The number of spinal anesthetics performed in the United States with 5% hyperbaric lidocaine annually is probably somewhere between 500,000 and 1,000,000. Many clinicians consider single-dose hyperbaric spinal lidocaine the anesthetic of choice for patients undergoing transurethral resection of the prostate or fixation of a fractured hip. In our risk management database, we have 3,372 administrations of single dose 5% hyperbaric lidocaine without known neurologic sequelae. If single dose hyperbaric lidocaine is indeed neurotoxic, we should be observing the results of this neurotoxicity across the United States. In terms of onset, duration of action and success rate, 5% hyperbaric lidocaine deposited in the subarachnoid space is ideal for a subgroup of patients having particular procedures, as previously mentioned. There is no comparable pharmacologic alternative for the practitioner. Although the Swiss study is interesting, it must be viewed as a clinical aberration with questionable implications for subarachnoid Lidocaine.
It is inappropriate to deprive the clinician in the United States of a valuable local anesthetic for subarachnoid anesthesia. More importantly, our patients should not be denied the use of heavy lidocaine for spinal anesthesia. We have communicated with many clinicians throughout the United States and all indicate that they continue to use single dose 5% hyperbaric lidocaine for spinal anesthesia, especially for patients undergoing TURP and hip fracture fixation. We will continue to do likewise as we consider single dose hyperbaric lidocaine to be the best local anesthetic for spinal anesthesia in our patients.
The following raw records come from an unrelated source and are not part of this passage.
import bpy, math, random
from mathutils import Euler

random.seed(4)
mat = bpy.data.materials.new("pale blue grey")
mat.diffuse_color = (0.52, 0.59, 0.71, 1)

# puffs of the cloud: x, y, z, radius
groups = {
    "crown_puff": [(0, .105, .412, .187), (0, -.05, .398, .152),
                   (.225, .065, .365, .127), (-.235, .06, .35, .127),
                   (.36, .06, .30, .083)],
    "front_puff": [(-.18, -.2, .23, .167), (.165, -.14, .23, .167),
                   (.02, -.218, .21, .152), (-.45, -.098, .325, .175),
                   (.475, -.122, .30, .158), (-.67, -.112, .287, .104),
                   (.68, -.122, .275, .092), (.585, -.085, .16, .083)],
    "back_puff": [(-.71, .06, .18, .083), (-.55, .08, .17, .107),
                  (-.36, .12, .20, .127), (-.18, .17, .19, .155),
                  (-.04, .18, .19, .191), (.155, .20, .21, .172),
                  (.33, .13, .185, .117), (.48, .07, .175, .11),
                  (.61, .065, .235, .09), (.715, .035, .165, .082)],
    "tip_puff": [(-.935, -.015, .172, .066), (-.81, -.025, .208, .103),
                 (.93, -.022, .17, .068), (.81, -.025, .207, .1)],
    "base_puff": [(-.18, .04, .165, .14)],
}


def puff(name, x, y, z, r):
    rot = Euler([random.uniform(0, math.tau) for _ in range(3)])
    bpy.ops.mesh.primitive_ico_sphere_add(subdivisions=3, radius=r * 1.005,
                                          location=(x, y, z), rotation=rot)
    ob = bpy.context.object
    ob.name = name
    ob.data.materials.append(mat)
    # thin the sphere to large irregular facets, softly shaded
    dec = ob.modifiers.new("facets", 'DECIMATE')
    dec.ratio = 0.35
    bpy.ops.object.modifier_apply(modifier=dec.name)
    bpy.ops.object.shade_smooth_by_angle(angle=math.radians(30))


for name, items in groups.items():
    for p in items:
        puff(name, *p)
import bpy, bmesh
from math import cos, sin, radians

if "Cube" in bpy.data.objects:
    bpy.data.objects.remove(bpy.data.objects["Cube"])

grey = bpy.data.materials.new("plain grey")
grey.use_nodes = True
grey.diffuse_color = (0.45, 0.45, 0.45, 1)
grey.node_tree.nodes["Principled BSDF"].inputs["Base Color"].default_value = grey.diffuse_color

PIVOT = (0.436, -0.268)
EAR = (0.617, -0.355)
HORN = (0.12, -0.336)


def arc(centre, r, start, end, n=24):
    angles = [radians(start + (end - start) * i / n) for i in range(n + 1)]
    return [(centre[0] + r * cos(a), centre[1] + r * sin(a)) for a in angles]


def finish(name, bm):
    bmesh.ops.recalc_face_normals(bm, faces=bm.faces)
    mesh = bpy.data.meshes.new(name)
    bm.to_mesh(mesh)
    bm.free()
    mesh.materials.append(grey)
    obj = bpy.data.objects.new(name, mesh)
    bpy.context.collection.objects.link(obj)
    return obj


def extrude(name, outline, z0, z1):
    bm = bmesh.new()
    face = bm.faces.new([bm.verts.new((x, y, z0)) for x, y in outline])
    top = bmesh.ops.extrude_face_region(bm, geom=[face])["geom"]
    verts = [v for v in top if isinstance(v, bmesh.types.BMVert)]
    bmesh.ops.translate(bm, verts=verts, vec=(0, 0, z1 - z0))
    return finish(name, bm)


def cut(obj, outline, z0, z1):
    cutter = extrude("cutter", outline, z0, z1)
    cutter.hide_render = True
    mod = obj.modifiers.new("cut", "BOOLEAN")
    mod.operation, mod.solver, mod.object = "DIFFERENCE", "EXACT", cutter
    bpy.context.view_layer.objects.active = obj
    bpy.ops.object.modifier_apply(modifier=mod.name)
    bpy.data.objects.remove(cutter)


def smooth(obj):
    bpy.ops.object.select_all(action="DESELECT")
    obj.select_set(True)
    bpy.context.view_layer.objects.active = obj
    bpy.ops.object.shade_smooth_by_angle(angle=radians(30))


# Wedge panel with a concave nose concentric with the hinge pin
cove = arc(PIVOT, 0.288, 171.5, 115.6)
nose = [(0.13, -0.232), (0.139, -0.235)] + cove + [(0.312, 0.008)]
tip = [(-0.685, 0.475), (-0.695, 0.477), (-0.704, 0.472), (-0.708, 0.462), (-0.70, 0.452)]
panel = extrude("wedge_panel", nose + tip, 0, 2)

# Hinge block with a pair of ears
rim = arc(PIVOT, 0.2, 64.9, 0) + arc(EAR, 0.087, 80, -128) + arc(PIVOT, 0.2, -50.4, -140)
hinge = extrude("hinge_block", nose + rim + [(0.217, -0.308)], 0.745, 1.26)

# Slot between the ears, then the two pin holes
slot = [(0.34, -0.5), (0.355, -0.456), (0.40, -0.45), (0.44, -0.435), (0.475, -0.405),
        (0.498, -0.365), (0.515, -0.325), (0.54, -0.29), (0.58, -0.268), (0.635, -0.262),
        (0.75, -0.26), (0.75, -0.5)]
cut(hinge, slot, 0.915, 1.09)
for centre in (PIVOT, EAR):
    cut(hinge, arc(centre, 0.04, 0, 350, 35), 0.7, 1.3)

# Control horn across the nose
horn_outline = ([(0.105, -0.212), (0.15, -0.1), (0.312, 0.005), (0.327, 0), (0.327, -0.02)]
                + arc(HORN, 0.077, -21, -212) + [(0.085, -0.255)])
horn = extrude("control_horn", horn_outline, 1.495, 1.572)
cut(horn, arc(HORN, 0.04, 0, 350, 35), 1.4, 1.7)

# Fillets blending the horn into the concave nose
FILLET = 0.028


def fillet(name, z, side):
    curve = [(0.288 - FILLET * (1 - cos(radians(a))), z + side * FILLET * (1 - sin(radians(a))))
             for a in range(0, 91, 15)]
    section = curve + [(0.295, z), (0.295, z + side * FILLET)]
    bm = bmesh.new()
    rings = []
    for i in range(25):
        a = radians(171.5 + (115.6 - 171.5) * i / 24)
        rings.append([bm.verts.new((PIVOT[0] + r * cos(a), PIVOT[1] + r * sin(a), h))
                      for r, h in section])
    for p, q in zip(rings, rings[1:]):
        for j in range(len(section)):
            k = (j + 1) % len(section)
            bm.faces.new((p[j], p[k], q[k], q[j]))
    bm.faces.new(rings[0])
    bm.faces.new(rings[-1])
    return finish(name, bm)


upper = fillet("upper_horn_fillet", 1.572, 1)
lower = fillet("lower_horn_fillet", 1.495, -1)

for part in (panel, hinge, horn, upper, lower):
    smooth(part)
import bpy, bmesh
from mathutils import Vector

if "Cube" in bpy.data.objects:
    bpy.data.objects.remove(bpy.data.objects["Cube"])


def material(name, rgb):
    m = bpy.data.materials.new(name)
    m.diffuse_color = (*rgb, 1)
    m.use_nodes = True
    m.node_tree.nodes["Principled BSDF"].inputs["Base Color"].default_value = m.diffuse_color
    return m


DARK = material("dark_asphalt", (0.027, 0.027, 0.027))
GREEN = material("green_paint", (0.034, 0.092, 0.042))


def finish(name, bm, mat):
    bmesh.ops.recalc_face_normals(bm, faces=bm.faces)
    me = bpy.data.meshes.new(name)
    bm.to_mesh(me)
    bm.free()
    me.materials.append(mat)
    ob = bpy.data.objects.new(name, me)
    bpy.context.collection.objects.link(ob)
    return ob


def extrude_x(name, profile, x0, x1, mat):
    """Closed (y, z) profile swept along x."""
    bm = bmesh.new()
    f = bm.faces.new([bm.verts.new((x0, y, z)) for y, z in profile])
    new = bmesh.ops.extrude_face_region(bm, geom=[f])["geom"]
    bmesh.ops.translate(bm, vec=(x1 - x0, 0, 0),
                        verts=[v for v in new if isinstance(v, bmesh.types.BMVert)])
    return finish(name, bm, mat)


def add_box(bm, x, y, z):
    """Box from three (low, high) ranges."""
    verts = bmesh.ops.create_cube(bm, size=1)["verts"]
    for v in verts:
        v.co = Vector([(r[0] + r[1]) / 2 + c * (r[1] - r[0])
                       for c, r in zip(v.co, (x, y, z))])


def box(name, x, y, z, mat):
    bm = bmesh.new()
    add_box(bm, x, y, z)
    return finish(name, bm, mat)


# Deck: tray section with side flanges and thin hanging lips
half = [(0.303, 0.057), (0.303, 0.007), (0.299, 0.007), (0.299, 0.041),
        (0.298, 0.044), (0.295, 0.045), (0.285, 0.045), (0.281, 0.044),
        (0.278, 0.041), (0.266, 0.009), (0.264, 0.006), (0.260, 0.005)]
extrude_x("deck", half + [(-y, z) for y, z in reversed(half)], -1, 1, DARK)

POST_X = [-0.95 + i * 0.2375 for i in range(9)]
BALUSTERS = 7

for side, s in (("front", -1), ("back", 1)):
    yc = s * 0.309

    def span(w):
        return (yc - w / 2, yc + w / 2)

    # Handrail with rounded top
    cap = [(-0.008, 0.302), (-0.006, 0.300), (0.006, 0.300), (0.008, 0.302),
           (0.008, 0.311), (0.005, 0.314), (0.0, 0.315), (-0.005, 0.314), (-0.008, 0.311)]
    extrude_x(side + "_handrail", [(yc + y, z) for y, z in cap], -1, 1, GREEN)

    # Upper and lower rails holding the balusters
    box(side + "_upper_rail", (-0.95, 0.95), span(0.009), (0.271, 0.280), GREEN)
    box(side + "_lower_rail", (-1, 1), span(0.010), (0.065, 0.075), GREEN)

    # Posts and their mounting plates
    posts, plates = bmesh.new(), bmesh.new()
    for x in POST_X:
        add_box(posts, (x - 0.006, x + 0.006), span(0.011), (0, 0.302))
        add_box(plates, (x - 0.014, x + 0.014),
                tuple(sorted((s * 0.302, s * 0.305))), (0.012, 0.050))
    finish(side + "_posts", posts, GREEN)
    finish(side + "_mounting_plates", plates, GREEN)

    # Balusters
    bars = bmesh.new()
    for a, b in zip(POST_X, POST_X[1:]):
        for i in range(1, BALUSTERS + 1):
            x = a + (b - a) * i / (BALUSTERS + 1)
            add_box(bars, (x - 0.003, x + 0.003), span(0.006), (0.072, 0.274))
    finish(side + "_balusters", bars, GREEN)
We are optimistic that experienced investigators will prospectively evaluate the issue of neurotoxicity secondary to single dose 5% hyperbaric lidocaine and settle the issue. Throughout the years, our specialty has been plagued with the phenomena of “finger pointing’ at the wrong variable (such as the suggestion that isoflurane causes cancer).
In the United States, single dose 5% hyperbaric lidocaine for spinal anesthesia has stood the test of time. It should and will continue to be used by clinicians when indicated.
Casey D. Blitt, M.D.
Old Pueblo Anesthesia Tucson, AZ
- Schneider M, Ettlin T, Kaufmann M. et al. Transient Neurologic Toxicity after Hyperbaric Subarachnoid Anesthesia with 5% Lidocaine. Anes and Analg 1993; 76:1154-7.
- deJong, RH. Last Round for a ‘Heavyweight? Anes and Analg 1994; 78:3-4.
- Thompson, GE. This Fight Isn’t Fair. Anesth and Analg 1994; 79:604-605.